*** Begin section ***

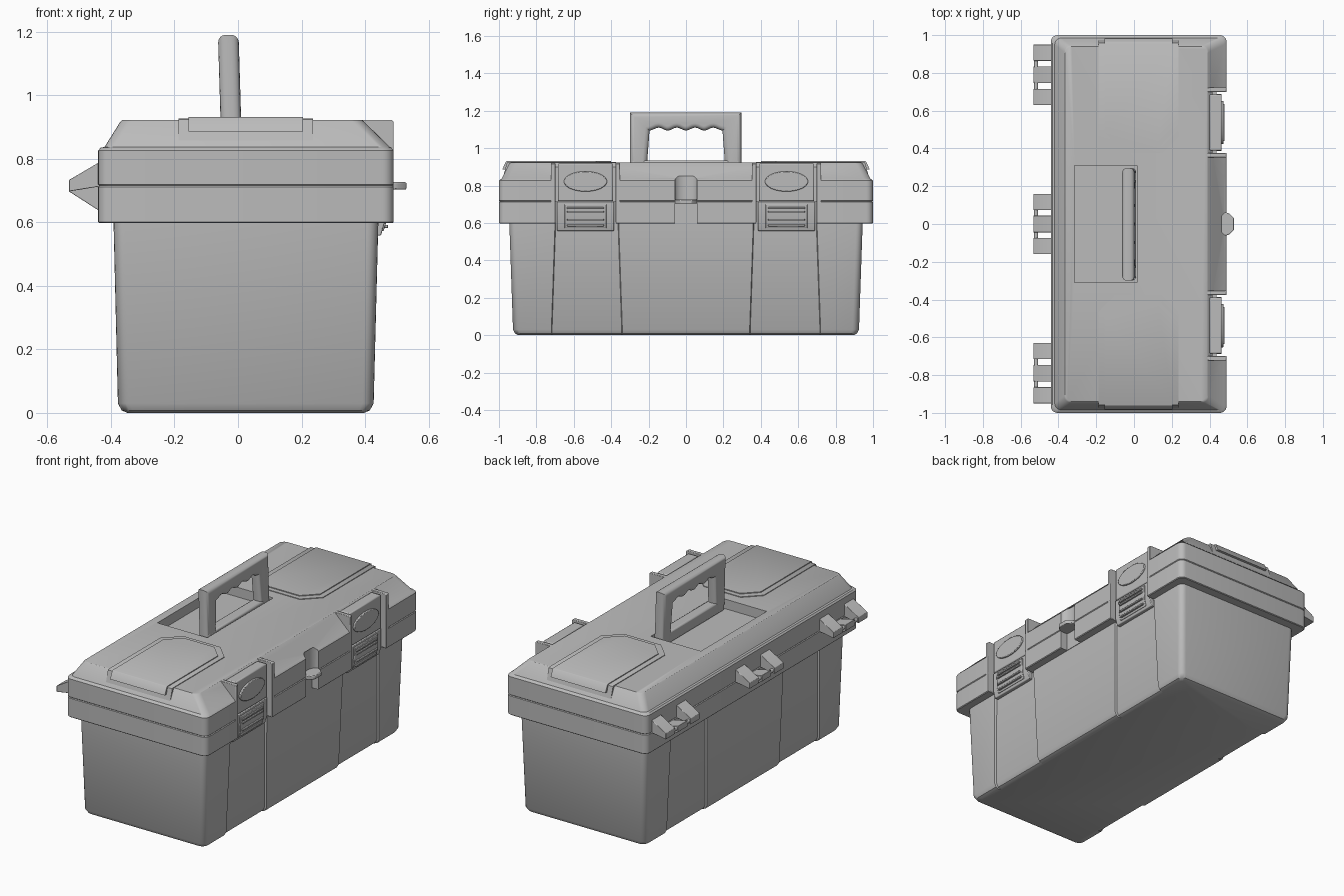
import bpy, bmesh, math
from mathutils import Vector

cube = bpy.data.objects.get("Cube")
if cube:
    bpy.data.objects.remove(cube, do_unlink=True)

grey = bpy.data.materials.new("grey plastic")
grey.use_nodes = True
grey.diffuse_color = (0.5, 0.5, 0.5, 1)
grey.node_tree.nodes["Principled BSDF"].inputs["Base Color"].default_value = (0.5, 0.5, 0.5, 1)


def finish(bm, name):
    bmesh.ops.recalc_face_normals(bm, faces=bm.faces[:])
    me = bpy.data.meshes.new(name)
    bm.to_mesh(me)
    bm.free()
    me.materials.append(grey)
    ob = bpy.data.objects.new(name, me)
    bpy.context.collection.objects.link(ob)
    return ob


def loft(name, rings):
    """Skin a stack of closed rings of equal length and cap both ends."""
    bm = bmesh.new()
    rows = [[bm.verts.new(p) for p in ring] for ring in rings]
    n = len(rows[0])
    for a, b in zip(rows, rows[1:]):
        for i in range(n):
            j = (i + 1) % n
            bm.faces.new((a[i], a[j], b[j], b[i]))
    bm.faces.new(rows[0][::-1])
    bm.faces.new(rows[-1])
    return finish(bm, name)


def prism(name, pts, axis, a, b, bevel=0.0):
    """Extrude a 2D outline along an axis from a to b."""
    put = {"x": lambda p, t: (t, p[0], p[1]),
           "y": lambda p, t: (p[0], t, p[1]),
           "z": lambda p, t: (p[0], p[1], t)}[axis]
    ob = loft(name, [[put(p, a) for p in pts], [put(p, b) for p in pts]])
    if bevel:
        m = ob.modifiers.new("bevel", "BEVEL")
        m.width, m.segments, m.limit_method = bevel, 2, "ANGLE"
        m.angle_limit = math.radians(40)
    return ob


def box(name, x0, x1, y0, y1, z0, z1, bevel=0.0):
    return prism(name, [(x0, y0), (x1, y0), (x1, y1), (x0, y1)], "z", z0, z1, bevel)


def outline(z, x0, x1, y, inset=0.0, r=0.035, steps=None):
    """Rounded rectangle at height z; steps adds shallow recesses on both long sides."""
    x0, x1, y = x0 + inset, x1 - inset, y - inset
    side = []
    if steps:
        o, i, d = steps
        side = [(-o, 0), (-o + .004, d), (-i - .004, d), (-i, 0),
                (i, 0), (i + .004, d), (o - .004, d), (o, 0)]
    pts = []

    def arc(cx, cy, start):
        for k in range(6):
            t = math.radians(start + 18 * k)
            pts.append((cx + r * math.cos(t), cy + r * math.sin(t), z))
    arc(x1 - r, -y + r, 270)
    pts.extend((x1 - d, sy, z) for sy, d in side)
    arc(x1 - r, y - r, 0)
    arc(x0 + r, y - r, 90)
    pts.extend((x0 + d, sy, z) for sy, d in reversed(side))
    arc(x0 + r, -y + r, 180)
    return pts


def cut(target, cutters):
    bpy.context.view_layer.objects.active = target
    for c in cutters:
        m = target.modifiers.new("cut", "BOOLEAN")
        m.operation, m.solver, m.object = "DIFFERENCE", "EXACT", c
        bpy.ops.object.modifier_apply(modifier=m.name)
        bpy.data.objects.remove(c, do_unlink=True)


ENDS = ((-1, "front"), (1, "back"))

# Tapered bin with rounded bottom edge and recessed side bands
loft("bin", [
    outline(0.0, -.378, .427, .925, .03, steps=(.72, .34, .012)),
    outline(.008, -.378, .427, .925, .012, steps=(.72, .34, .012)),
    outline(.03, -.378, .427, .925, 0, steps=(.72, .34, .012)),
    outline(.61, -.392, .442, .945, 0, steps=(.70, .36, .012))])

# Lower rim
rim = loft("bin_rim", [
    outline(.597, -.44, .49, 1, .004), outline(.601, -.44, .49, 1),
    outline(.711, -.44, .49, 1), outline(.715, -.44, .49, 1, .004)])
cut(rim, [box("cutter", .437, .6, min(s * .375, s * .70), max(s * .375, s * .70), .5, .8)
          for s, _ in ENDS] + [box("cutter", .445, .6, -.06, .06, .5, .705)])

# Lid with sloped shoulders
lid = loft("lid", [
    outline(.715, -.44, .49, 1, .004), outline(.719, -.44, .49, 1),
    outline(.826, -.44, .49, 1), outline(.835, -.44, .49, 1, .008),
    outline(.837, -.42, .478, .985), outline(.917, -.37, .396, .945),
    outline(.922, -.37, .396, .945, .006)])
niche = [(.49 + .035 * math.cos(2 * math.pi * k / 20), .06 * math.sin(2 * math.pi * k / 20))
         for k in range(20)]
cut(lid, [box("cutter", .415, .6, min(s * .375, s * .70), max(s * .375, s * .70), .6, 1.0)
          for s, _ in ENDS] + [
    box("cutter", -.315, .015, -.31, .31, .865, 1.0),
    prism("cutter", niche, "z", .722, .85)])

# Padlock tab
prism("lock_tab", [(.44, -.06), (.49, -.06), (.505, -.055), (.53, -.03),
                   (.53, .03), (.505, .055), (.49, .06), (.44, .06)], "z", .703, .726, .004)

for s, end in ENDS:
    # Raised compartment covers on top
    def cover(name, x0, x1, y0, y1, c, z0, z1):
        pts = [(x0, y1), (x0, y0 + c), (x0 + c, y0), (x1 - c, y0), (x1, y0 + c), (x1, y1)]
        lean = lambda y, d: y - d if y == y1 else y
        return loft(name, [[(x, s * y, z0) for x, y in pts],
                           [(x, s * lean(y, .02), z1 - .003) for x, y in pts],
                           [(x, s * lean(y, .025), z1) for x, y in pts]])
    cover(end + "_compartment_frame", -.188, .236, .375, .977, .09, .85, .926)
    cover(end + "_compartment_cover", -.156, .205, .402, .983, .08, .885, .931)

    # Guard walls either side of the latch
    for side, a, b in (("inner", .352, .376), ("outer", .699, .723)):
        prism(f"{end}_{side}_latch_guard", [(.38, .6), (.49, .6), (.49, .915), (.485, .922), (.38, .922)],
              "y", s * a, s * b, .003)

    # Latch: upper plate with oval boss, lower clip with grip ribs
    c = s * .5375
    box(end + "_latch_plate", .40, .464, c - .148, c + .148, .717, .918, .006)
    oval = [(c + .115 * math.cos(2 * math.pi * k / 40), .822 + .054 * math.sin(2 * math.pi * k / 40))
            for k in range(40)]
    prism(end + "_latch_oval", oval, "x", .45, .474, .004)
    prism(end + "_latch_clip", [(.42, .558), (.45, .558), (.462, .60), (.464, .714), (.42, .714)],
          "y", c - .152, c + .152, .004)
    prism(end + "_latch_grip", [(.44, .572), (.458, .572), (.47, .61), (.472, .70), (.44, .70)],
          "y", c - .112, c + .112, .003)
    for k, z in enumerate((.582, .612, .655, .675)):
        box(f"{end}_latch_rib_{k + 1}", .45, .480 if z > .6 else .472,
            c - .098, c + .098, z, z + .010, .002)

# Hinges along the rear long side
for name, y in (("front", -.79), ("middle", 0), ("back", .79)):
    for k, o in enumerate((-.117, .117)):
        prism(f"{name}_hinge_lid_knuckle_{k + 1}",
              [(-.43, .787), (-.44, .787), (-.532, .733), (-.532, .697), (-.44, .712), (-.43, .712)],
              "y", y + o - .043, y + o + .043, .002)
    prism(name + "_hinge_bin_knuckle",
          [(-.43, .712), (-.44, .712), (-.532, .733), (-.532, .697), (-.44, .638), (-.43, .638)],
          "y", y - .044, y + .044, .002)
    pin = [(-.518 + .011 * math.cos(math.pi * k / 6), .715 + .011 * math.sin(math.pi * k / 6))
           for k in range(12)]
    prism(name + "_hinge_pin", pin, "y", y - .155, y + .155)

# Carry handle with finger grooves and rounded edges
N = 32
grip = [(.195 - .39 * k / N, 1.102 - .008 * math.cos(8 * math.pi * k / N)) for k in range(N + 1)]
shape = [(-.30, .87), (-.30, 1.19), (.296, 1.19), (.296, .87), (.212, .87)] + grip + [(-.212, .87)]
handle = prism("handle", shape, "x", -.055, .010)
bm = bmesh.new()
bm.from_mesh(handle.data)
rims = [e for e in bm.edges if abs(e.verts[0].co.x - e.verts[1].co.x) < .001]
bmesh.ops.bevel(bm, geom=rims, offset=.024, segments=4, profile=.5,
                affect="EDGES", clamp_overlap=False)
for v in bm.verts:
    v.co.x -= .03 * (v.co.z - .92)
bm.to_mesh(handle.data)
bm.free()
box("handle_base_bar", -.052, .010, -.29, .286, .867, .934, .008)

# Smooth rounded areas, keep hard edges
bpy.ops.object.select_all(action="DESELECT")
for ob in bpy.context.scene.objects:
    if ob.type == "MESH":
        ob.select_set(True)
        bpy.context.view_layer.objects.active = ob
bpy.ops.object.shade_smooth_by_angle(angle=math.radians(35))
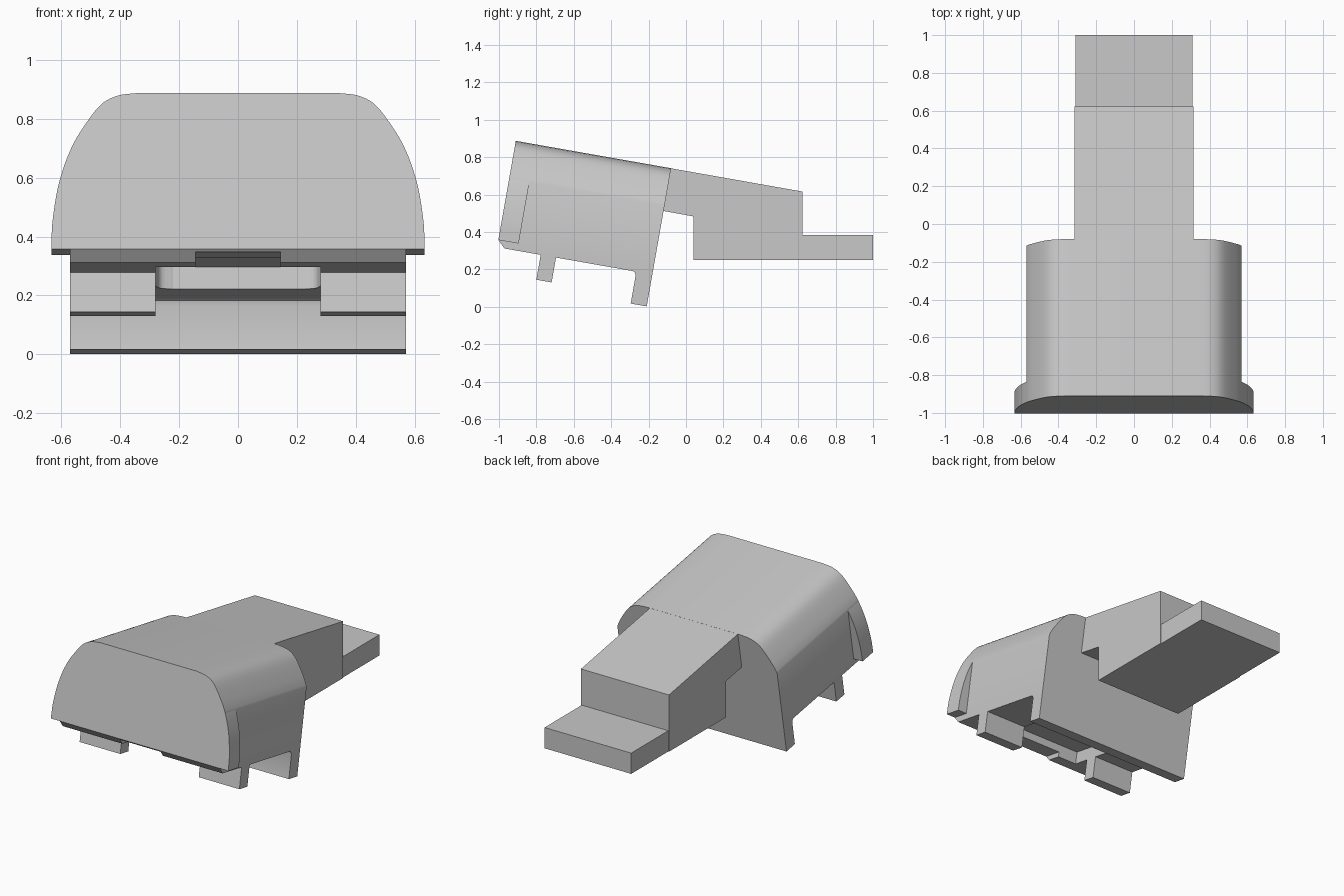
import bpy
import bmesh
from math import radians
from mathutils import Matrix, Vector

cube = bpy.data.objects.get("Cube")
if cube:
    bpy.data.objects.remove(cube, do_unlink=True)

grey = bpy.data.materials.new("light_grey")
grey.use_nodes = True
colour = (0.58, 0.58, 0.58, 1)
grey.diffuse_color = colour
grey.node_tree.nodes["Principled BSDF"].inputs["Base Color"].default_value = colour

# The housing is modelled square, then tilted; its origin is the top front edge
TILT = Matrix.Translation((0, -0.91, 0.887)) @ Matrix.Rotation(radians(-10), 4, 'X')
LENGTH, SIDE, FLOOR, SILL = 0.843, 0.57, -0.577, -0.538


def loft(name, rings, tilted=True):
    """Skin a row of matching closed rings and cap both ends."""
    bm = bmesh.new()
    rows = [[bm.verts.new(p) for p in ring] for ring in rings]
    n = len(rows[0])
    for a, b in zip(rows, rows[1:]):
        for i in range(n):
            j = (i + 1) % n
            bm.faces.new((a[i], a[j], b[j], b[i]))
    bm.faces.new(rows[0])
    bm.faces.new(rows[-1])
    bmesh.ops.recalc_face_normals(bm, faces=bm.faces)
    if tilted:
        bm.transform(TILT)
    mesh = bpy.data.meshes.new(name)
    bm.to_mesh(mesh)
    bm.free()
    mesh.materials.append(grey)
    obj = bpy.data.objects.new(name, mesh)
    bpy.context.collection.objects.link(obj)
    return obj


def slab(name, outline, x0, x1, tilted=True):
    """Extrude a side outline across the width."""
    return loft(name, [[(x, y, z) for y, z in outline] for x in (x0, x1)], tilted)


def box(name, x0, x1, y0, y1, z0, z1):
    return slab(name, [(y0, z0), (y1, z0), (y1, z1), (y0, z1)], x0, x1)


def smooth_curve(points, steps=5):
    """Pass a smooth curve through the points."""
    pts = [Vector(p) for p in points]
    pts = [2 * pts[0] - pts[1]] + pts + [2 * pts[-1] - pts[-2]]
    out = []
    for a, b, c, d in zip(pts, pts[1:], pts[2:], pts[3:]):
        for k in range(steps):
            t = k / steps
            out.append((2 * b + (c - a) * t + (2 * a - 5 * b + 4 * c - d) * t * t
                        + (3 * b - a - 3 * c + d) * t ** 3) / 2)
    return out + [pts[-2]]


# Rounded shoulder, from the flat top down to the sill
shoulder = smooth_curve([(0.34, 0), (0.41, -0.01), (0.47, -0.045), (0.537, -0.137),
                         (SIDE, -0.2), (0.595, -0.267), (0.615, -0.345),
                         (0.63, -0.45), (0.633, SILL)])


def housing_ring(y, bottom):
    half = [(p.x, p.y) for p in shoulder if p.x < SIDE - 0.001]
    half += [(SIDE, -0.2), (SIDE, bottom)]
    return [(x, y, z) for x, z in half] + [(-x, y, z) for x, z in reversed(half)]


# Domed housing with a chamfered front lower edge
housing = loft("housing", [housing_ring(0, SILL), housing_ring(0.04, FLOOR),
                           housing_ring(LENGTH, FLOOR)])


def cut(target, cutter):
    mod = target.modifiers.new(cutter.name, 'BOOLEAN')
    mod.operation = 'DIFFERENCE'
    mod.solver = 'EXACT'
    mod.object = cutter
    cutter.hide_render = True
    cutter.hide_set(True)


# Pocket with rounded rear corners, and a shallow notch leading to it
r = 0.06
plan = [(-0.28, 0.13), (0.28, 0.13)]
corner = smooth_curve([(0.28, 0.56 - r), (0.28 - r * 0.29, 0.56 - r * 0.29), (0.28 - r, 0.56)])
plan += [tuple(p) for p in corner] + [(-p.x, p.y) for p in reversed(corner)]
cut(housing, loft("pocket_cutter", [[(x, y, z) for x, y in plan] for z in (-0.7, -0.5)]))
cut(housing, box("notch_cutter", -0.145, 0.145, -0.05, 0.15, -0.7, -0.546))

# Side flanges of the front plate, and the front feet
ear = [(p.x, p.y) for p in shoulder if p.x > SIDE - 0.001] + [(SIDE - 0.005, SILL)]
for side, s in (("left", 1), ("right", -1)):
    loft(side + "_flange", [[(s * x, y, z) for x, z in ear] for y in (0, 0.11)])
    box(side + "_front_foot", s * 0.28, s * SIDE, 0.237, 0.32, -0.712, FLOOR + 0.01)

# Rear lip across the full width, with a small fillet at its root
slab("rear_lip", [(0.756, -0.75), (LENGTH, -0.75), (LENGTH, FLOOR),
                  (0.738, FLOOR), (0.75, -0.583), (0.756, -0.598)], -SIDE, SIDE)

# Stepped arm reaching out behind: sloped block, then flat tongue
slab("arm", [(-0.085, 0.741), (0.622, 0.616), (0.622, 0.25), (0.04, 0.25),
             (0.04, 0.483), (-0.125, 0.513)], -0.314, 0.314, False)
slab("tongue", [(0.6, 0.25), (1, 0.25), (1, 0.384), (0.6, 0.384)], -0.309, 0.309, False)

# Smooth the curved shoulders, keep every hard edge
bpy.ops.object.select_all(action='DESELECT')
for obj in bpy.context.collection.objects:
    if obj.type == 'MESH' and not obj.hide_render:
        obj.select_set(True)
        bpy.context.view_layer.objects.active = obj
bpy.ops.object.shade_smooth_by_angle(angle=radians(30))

*** End section ***

### ASSIGNED TASK:
All that is wanted is an exact copy of the lines above from the one with "# Stepped arm" through the one with "# Smooth the", with both ends included.

### WRITTEN ANSWER:
# Stepped arm reaching out behind: sloped block, then flat tongue
slab("arm", [(-0.085, 0.741), (0.622, 0.616), (0.622, 0.25), (0.04, 0.25),
             (0.04, 0.483), (-0.125, 0.513)], -0.314, 0.314, False)
slab("tongue", [(0.6, 0.25), (1, 0.25), (1, 0.384), (0.6, 0.384)], -0.309, 0.309, False)

# Smooth the curved shoulders, keep every hard edge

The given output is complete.